The U.S. Department of Homeland Security (DHS) recently released an informational video called “Options for Consideration,” which is supposedly intended to provide information that will increase your chances of survival during an active shooter situation (http://www.youtube.com/watch?v=oI5EoWBRYmo&feature=youtu.be). Although the video has already been justifiably criticized in many other venues, because it suggests and demonstrates the idea of arming yourself with scissors to attempt to “overpower” the shooter, I felt compelled to address it here on the MBC blog.
The video does provide some useful information, advising you to know your building’s floorplan and take the time to plan and rehearse evacuation routes to get you out of the building quickly. It also provides a useful description of what to expect and how to conduct yourself when law enforcement arrives. Beyond that, it is a typical “feel-good” government presentation that does little to prepare the average person to survive an active shooter event. Sadly, it also undermines the concept of decisive individual action and reinforces the belief that running or hiding are enough to keep you safe until the authorities arrive to resove the situation.
In my opinion, the most irresponsible and misleading aspect of the video is the statement: “If you are caught out in the open and cannot conceal yourself or take cover, you might consider trying to overpower the shooter with whatever means are available.” This narration is accompanied by a shot of a person reaching into a desk drawer to grab a pair of scissors.
First of all, let’s look at the DHS’ choice of terminology. “Overpower” may be an appropriate term for arm wrestling, but not for a life-or-death situation.

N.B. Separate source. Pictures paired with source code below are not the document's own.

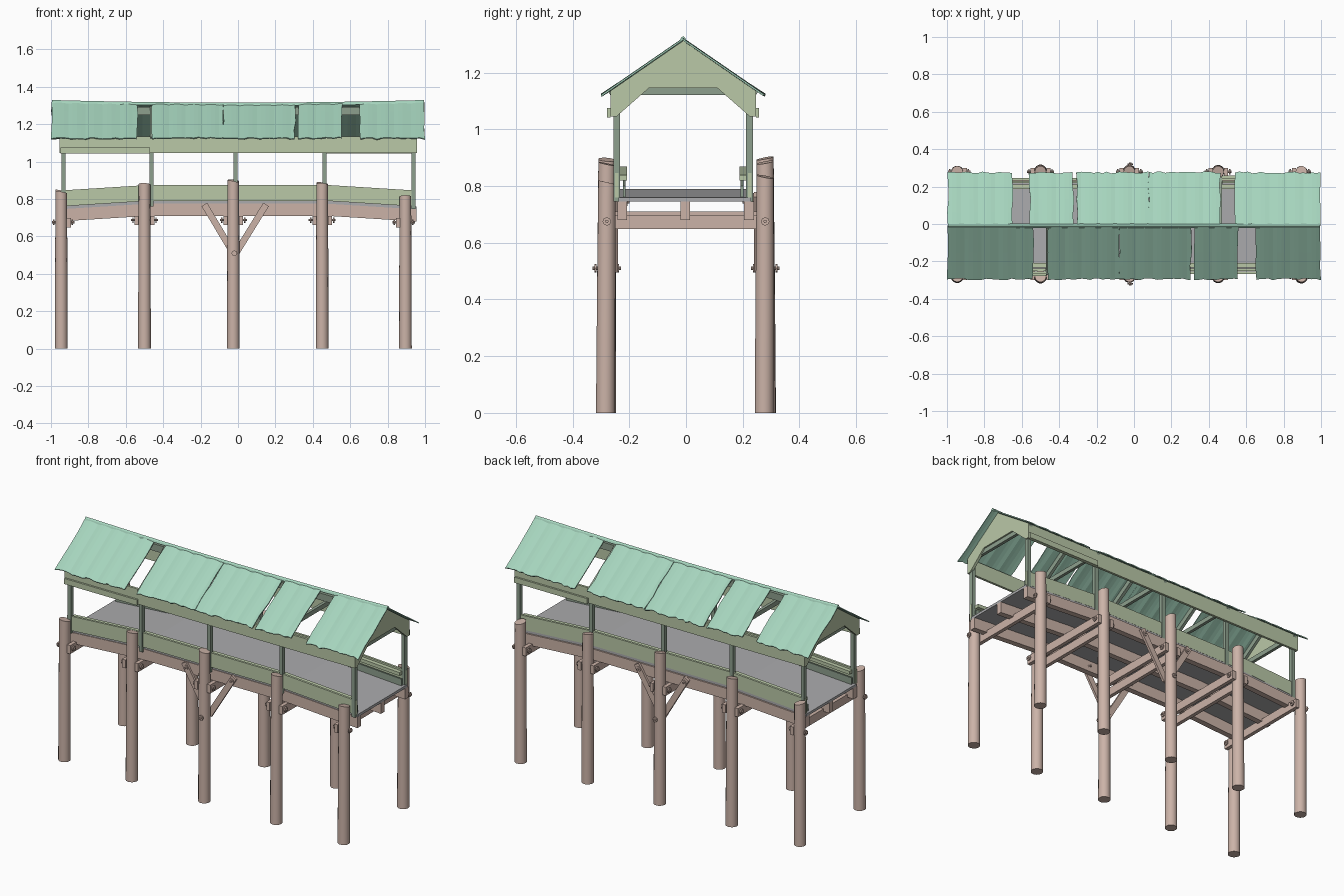
import bpy, bmesh, math, random
from mathutils import Vector

if "Cube" in bpy.data.objects:
    bpy.data.objects.remove(bpy.data.objects["Cube"])
random.seed(4)
CY = -0.01  # centre line of deck and canopy


def mat(name, rgb):
    m = bpy.data.materials.new(name)
    m.diffuse_color = (*rgb, 1)
    m.use_nodes = True
    m.node_tree.nodes["Principled BSDF"].inputs["Base Color"].default_value = m.diffuse_color
    return m


WOOD = mat("pinkish_timber", (0.60, 0.45, 0.39))
PALE = mat("pale_green_paint", (0.49, 0.58, 0.39))
FRAME = mat("grey_green_frame", (0.27, 0.35, 0.27))
TEAL = mat("teal_roof", (0.38, 0.66, 0.51))
GREY = mat("grey_deck", (0.41, 0.41, 0.42))


def finish(bm, name, m):
    bmesh.ops.recalc_face_normals(bm, faces=bm.faces)
    me = bpy.data.meshes.new(name)
    bm.to_mesh(me)
    bm.free()
    me.materials.append(m)
    ob = bpy.data.objects.new(name, me)
    bpy.context.collection.objects.link(ob)
    return ob


def loft(name, rings, m):
    """Skin a list of matching closed rings and cap the ends."""
    bm = bmesh.new()
    vs = [[bm.verts.new(p) for p in r] for r in rings]
    n = len(rings[0])
    for a, b in zip(vs, vs[1:]):
        for i in range(n):
            bm.faces.new((a[i], a[(i + 1) % n], b[(i + 1) % n], b[i]))
    bm.faces.new(vs[0])
    bm.faces.new(vs[-1])
    return finish(bm, name, m)


def box(name, x, y, z, m):
    ring = lambda X: [(X, y[0], z[0]), (X, y[1], z[0]), (X, y[1], z[1]), (X, y[0], z[1])]
    return loft(name, [ring(x[0]), ring(x[1])], m)


def drop(x):  # the deck ramps down in the end bays
    return -0.03 * max(0, (abs(x) - 0.47) / 0.48)


def strip(name, y, z, m, end=0.95):
    """Long board following the deck line."""
    loft(name, [[(x, y[0], z[0] + drop(x)), (x, y[1], z[0] + drop(x)),
                 (x, y[1], z[1] + drop(x)), (x, y[0], z[1] + drop(x))]
                for x in (-end, -0.47, 0.47, end)], m)


def beam(name, a, b, w, t, m, side=(0, 1, 0)):
    """Square bar from a to b, t thick along side and w wide across it."""
    a, b, s = Vector(a), Vector(b), Vector(side)
    u = (b - a).normalized().cross(s) * w / 2
    s = s * t / 2
    loft(name, [[p + u + s, p + u - s, p - u - s, p - u + s] for p in (a, b)], m)


def rod(name, a, b, r, m, n=8):
    a, b = Vector(a), Vector(b)
    d = (b - a).normalized()
    u = d.orthogonal().normalized()
    v = d.cross(u)
    ring = lambda p: [p + u * r * math.cos(k * math.tau / n) + v * r * math.sin(k * math.tau / n)
                      for k in range(n)]
    return loft(name, [ring(a), ring(b)], m)


def bolt(a, b):
    a, b = Vector(a), Vector(b)
    d = (b - a).normalized()
    rod("bolt", a, b, 0.006, WOOD)
    rod("bolt_washer", a + d * 0.007, a + d * 0.014, 0.015, WOOD)
    rod("bolt_washer", b - d * 0.014, b - d * 0.007, 0.015, WOOD)


# --- round piles with weathered tops
PX = [-0.945, -0.5, -0.025, 0.45, 0.895]
TOPS = {-1: [0.84, 0.885, 0.90, 0.885, 0.82], 1: [0.85, 0.88, 0.905, 0.89, 0.84]}
for s in (-1, 1):
    for x, top in zip(PX, TOPS[s]):
        rings = []
        lean = random.uniform(-0.006, 0.006)
        for f, r in ((0, 0.034), (0.5, 0.033), (0.93, 0.031), (1, 0.031)):
            rings.append([(x + r * math.cos(k * math.tau / 14),
                           s * 0.279 + lean * (1 - f) + r * math.sin(k * math.tau / 14),
                           top * f - (0.007 * (1 + math.cos(k * math.tau / 14 + lean * 300)) if f == 1 else 0))
                          for k in range(14)])
        ob = loft("pile", rings, WOOD)
        bpy.context.view_layer.objects.active = ob
        ob.select_set(True)
        bpy.ops.object.shade_smooth_by_angle(angle=math.radians(35))
        ob.select_set(False)

# --- cross beams clamped to the piles, with bolts
for i, x in enumerate(PX):
    offs = {0: [0.04], 4: [-0.04]}.get(i, [-0.042, 0.042])
    dz = -0.012 if i in (0, 4) else 0
    for o in offs:
        box("cross_beam", (x + o - 0.011, x + o + 0.011), (-0.3, 0.3), (0.66 + dz, 0.71 + dz), WOOD)
    for s in (-1, 1):
        bolt((x + min(offs + [-0.02]) - 0.03, s * 0.279, 0.687 + dz),
             (x + max(offs + [0.02]) + 0.03, s * 0.279, 0.687 + dz))

# --- stringers and deck
for y in (-0.225, -0.003, 0.222):
    strip("stringer", (y - 0.017, y + 0.017), (0.71, 0.775), WOOD, 0.955)
strip("deck", (-0.238, 0.23), (0.775, 0.79), GREY, 0.955)

# --- V braces at the middle piles
for s in (-1, 1):
    for k in (-1, 1):
        beam("brace", (-0.015 + k * 0.165, s * 0.247, 0.77), (-0.018 + k * 0.004, s * 0.247, 0.505),
             0.035, 0.014, WOOD)
        bolt((-0.015 + k * 0.15, s * 0.265, 0.745), (-0.015 + k * 0.15, s * 0.2, 0.745))
    bolt((-0.02, s * 0.33, 0.51), (-0.02, s * 0.23, 0.51))

# --- canopy frame
FX = [-0.932, -0.462, -0.013, 0.462, 0.938]
RIDGE, SLOPE = 1.316, 0.69
sag = lambda x: -0.014 * (1 - x * x)
for i, x in enumerate(FX):
    for s in (-1, 1):
        y = CY + s * 0.234
        box("post", (x - 0.011, x + 0.011), (y - 0.012, y + 0.012),
            (0.745 if i in (0, 4) else 0.76, 1.14), FRAME)
        beam("rafter", (x, CY + s * 0.255, RIDGE - 0.255 * SLOPE - 0.022),
             (x, CY, RIDGE - 0.022 + sag(x)), 0.03, 0.018, FRAME, (1, 0, 0))
    box("tie_beam", (x - 0.009, x + 0.009), (CY - 0.235, CY + 0.235), (1.12, 1.147), FRAME)
box("ridge_beam", (-0.95, 0.95), (CY - 0.01, CY + 0.01), (1.25, 1.292), FRAME)

# --- side boards and rails
for s in (-1, 1):
    Y = lambda a, b: tuple(sorted((CY + s * a, CY + s * b)))
    strip("side_board", Y(0.228, 0.241), (0.79, 0.875), PALE)
    strip("inner_rail", Y(0.198, 0.222), (0.848, 0.868), PALE, 0.93)
    strip("kerb", Y(0.203, 0.212), (0.785, 0.83), FRAME, 0.94)
    box("eaves_board", (-0.95, 0.955), Y(0.243, 0.257), (1.045, 1.135), PALE)
    box("eaves_lower_board", tuple(sorted((s * 0.95, s * 0.47))), Y(0.257, 0.268), (1.042, 1.075), PALE)

# --- gable boards
half = [(0.257, 1.045), (0.257, RIDGE - 0.257 * SLOPE - 0.004), (0, RIDGE - 0.004)]
low = [(0.12, 1.146), (0.235, 1.045)]
prof = half + [(-y, z) for y, z in half[1::-1]] + [(-y, z) for y, z in low[::-1]] + low
for x in (-0.946, 0.948):
    loft("gable", [[(x + d, CY + y, z) for y, z in prof] for d in (-0.008, 0.008)], PALE)

# --- roof sheets with shallow ripples and ragged eaves; back is the front turned half round
SHEETS = [(-0.998, -0.54), (-0.46, -0.078), (-0.08, 0.305), (0.325, 0.558), (0.65, 0.995)]
for s in (1, -1):
    for i, (x0, x1) in enumerate(SHEETS):
        bm = bmesh.new()
        n = max(8, round((x1 - x0) / 0.0225))
        lift = 0.002 * (i % 2)
        rows = []
        rag = [random.uniform(-0.005, 0.005) for _ in range(n + 1)]
        for j in range(5):
            d = 0.284 * j / 4
            edge = random.uniform(-0.005, 0.005)
            row = []
            for k in range(n + 1):
                x = x0 + (x1 - x0) * k / n + (edge if k in (0, n) and j else 0)
                dd = d + (rag[k] if j == 4 else 0)
                z = RIDGE + lift - SLOPE * dd + sag(x) * (1 - j / 4)
                z += 0.004 * abs(math.sin(math.pi * (x - x0) / 0.09))
                row.append(bm.verts.new((s * x, CY - s * dd, z)))
            rows.append(row)
        for a, b in zip(rows, rows[1:]):
            for k in range(n):
                bm.faces.new((a[k], b[k], b[k + 1], a[k + 1]))
        ob = finish(bm, "roof_sheet", TEAL)
        so = ob.modifiers.new("thickness", 'SOLIDIFY')
        so.thickness = 0.006
        so.offset = 0

# --- ridge capping
N = 12
loft("ridge_cap", [[(x, CY + y, RIDGE + z + sag(x)) for y, z in
                    ((-0.012, -0.004), (0, 0.005), (0.012, -0.004), (0.008, 0.006), (0, 0.013), (-0.008, 0.006))]
                   for x in [-0.995 + 1.99 * k / N for k in range(N + 1)]], TEAL)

Faced with an active shooter, your goal is to STOP him by rendering him physically unable to continue his attack. Similar terms, like “tackle” and “subdue”–often used in the media–also create a dangerously inaccurate impression of the reality of the situation and the actions necessary to resolve the problem.
I have trained very actively in edged-weapon tactics for nearly 40 years and consider myself reasonably proficient with them. I have also trained extensively with improvised weapons and worked hard to dispel the many myths that surround their practical use. For the sake of argument, let’s assume that you follw the DHS recommendation and find yourself, scissors in hand, facing an active shooter armed with a firearm. What is the missing piece of the puzzle? What would it take to actually “overpower” the shooter if you were armed in that way?
What’s missing is the part where you approach the shooter quickly from behind and stomp into the back of his leg to drop him to his knees. As you do, you rip his head backward with your free hand so you can drive the scissors full force through his eye socket and into his brain. You then stir the blade in his skull and continue to fight with extreme violence until he is physically incapable of offering any resistance.
Does that sound gruesome? Yes. It is. However, THAT is what it would realistically take to bridge the gap between the DHS’ feel-good propaganda and an actual plan to save your own life.
In an active shooter situation–or any other violent incident–you will be on your own. While having the will, the skill, and the determination to survive with a weapon like a pair of scissors MIGHT be enough, facing a situation with substantial pre-planned resources and potent purpose-designed weapons would obviously maximize your chances of survival.
DON’T mislead yourself by buying into feel-good propaganda. Start making REAL preparations now. Some tangible suggestions to start the process might include:
- Look at your work environment and plan primary, secondary, and tertiary evacuation routes. Then, rehearse them and evaluate them based on speed, safety, and availability of cover and improvised weapons along the way.
- Practice those routes starting from different places in the building, not just your office.
- Have a plan when you get outside. That should start with scanning for secondary threats before you break the cover of the building and blindly run out in the open. Your routes should continue, ideally bounding from cover to cover, from your building’s exit to a place of safety.
- Evaluate the physical security of your office and take steps to maximize it. If you don’t have a locking door, request one. If the management won’t authorize it, achieve it by alternate means–like an aftermarket security bar or wooden door wedges.
- Carry a weapon with you at all times and train to use it competently. Don’t THINK you know how to use it; KNOW how to use it and practice those skills regularly.
- Rearrange your office to make it a hard target and maximize the potential of available cover. Bookcases, filing cabinets, and other paper-filled objects are great sources of ballistic cover.
- If you can’t or won’t carry a firearm, invest in other projectile weapons like pepper spray and practice with them to know their capabilities. Choose wisely so they are appropriate for your environment. A fog-style spray that affects you and your co-workers in a confined office can do more harm than good. A stream-style that offers greater range and more selective application is much smarter. Learn and know the difference.
- Buy your own dry chemical fire extinguisher and keep it in your office. It offers more volume and range than pepper spray and is so politically correct that even extremely non-permissive environments can’t prohibit it.
If you want to be safe and maximize your chances of survival, don’t fool yourself; take action. Prepare your own plan, your own resources, and your own weapons and practice the skills you’ll need to make them work for you. As part of that process, continue to fight for your Second Amendment rights and your right to lawfully carry the weapons necessary to defend yourself and other innocent parties effectively.
Leave the scissors for shearing the sheep.